Shortbus.Director: John Cameron Mitchell. Arriving before HBO’s coital Tell Me That You Love Me, this rather sweet exploration of relationships set in a post 9/11 New York also uses explicit sex as one of its many narrative tools. The result is often sexy and funny (see Francois Ozon) but also a little sad in its depiction of young adults whose sexual bumblings reflect less pornographic ecstasies, but a carnality that feels painfully real. Cameron manages an honest depiction of the very human hoops we traverse in search of connection.
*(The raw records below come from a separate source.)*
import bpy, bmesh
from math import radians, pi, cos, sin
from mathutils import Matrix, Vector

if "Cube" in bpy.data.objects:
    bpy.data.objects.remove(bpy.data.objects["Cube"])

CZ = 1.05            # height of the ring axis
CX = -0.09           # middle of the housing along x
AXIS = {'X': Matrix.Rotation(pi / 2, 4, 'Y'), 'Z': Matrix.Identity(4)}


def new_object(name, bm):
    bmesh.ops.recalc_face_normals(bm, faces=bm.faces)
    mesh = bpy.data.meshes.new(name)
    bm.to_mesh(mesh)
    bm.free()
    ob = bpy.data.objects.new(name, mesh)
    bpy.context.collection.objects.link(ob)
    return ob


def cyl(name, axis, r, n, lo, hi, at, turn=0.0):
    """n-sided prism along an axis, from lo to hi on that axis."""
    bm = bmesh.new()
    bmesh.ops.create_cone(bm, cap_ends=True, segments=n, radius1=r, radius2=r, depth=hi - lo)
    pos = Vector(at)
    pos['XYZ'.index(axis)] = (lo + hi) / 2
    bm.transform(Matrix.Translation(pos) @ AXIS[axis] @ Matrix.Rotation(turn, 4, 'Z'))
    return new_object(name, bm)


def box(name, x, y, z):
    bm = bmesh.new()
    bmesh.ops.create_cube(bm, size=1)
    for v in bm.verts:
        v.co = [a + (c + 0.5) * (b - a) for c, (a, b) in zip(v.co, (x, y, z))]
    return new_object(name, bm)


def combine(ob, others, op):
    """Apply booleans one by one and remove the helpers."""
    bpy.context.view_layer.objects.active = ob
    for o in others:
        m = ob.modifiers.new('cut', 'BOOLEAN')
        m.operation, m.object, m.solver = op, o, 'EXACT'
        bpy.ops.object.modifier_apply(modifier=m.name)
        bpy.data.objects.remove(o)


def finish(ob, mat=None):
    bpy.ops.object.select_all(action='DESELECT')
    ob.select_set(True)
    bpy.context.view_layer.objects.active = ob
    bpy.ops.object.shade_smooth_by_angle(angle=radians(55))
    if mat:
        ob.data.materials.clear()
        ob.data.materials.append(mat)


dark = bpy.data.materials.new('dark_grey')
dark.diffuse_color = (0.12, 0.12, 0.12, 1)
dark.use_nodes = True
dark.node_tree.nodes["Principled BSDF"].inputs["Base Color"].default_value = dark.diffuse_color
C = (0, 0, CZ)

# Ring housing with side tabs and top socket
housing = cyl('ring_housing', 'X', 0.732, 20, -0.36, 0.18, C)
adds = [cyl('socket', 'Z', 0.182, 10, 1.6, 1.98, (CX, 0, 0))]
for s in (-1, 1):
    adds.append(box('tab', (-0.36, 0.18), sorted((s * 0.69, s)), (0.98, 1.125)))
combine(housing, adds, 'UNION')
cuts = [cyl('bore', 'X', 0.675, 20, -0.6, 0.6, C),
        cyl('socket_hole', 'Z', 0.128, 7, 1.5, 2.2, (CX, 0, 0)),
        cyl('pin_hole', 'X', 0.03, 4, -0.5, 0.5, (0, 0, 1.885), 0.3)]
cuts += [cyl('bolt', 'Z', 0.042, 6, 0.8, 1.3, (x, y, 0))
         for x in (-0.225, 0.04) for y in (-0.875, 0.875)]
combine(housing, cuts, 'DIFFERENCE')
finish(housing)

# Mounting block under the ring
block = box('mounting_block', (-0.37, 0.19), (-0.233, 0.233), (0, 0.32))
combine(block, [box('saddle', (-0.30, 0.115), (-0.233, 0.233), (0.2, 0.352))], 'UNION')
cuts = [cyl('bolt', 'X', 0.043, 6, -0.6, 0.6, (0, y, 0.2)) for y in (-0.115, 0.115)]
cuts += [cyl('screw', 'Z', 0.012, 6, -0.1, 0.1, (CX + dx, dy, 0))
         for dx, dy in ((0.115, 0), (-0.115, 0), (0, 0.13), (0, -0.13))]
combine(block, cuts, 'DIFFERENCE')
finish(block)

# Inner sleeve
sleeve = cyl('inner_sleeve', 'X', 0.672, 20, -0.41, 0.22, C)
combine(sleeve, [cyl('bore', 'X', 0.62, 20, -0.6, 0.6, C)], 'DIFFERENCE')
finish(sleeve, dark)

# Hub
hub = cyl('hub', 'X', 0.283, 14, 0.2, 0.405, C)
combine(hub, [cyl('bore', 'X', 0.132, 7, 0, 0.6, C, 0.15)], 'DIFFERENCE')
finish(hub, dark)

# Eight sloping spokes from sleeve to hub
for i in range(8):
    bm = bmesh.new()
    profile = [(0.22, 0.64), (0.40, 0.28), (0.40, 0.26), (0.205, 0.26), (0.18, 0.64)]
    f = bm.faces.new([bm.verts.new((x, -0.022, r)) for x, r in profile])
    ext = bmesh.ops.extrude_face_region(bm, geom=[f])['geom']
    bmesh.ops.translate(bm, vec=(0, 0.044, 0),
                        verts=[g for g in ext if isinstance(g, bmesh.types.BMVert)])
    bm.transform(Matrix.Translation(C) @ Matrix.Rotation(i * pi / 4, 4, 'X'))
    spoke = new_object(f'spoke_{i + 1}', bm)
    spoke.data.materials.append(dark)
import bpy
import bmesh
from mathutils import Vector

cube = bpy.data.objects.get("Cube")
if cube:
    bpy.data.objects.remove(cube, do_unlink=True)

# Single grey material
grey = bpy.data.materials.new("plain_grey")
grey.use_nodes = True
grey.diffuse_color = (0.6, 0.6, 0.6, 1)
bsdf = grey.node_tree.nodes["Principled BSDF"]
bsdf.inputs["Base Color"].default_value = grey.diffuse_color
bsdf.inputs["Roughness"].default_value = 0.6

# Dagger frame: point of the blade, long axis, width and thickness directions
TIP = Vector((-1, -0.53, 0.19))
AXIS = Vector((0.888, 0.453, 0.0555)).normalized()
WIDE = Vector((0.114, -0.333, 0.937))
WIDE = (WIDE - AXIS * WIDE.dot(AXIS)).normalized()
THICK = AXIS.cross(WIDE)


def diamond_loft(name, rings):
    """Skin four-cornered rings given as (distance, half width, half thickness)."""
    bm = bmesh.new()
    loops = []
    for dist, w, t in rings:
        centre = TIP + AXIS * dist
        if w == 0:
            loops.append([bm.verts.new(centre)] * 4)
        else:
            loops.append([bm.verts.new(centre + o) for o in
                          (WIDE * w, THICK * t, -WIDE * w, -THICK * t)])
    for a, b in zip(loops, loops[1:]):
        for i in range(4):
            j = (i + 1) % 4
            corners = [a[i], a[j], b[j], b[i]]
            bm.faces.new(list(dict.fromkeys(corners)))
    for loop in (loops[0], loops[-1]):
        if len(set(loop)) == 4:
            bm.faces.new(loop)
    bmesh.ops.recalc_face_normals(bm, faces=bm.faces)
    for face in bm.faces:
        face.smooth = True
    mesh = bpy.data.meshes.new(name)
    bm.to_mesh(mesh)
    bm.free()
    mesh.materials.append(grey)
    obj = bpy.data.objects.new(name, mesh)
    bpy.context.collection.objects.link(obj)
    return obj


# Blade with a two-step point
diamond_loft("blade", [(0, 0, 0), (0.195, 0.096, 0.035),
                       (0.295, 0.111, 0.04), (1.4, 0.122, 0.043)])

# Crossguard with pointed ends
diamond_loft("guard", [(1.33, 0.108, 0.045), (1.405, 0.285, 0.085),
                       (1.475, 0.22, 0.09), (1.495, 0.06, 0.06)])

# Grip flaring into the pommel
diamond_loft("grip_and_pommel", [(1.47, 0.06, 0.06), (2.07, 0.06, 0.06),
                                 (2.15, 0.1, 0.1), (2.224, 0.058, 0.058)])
It may not fly with the morality police but grownups will get it.

X2000. Director: François Ozon. These shorts show the quirky surrealism of a filmmaker whose feature-length work (Under the Sand, Swimming Pool, Time to Leave) bursts with sex, mystery, fear and elegance. From adolescent sexual curiosity (Truth or Dare) to ironic revelations sparked by looming mortality (The Little Death) Ozon achieves odd shocks by peering beneath life’s unremarkable surfaces to view the lurking volcanos beneath. One of my favorite filmmakers; this is a great introduction to a modern original.

Zodiac. Director: David Fincher. Fincher breathes new life into what’s become a cliché (a cat-and-mouse tango between a rampaging serial killer and his pursuers) via his take on the Zodiac murders that plagued the West Coast back in the 70s. It’s a different Fincher from Seven and Fight Club: there’s violence, but the real story is his use of slowness and deliberation to ramp up the tension. It all plays like a maddening puzzle, and Fincher makes us feel the combatant’s shifting tides of paranoia and obsession.

Army of Shadows: Director: Jean-Pierre Melville. Made in 1969, but not released in this country until 2006, this striking black-and-white film is a peak for Melville, and world cinema. Dry as a bone in its depiction of a covert French Resistance operation, Melville gives lesser auteurs (Spielberg, et al) a lesson in storytelling sans overselling, over explaining. There’s no telegraphing, no manipulation, only the camera’s clear-eyed perusal of the film’s characters as they struggle with issues of loyalty, commitment and their dwindling moral compasses.